- Opening Delimiter -

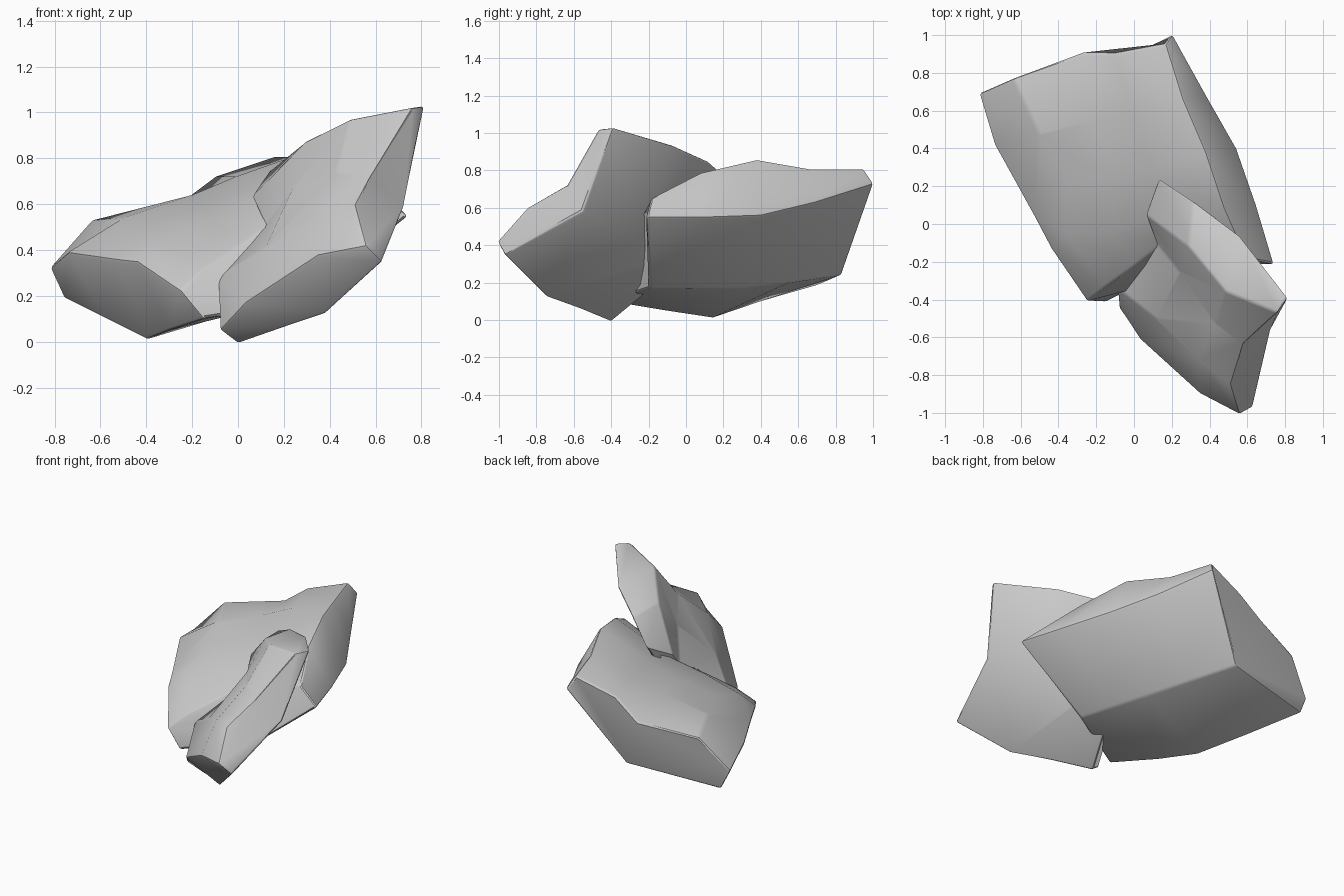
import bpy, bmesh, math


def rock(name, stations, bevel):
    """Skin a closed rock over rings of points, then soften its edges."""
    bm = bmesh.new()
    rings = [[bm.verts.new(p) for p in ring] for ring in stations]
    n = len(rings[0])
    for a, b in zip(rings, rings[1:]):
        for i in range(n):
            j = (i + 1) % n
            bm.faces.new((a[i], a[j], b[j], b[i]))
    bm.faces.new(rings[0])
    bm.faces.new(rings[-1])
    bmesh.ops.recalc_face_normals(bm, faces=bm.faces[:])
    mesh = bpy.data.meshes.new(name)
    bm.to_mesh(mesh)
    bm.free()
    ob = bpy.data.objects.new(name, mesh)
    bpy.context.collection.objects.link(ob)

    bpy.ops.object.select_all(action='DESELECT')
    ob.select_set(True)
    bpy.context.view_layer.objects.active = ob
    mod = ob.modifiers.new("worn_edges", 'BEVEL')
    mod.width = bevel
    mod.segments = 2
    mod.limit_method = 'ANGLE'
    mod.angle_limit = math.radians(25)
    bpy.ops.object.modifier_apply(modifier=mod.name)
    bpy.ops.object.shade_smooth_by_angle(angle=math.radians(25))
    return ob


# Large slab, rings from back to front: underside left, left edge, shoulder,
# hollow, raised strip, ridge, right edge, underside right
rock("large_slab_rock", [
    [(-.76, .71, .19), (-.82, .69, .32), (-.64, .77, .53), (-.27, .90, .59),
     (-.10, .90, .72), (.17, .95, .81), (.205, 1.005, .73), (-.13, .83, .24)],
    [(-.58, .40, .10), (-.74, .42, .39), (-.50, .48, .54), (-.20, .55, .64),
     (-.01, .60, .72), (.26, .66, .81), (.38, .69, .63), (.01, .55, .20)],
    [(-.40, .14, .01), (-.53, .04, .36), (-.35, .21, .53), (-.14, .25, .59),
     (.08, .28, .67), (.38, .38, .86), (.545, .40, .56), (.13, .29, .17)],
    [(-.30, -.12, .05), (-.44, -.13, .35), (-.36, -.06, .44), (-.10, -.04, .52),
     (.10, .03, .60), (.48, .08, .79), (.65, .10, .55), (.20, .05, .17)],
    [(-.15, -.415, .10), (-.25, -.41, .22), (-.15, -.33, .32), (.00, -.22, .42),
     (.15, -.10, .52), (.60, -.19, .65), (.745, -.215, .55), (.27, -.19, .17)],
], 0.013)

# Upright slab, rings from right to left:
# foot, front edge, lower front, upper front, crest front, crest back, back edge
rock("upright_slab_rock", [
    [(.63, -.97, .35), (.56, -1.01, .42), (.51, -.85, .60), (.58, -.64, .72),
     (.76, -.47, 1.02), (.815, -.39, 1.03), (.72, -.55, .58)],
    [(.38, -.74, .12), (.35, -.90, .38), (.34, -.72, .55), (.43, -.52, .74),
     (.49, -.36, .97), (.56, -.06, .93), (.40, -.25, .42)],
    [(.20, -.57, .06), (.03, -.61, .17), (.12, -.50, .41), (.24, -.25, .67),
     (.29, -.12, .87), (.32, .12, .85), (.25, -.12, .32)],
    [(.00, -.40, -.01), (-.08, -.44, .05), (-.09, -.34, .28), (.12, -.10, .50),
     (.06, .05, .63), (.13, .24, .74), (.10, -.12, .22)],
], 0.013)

- Closing Delimiter -

Brief:
Every line above that holds the word "left" is to be found and copied.

Exercise answer:
# Large slab, rings from back to front: underside left, left edge, shoulder,
# Upright slab, rings from right to left:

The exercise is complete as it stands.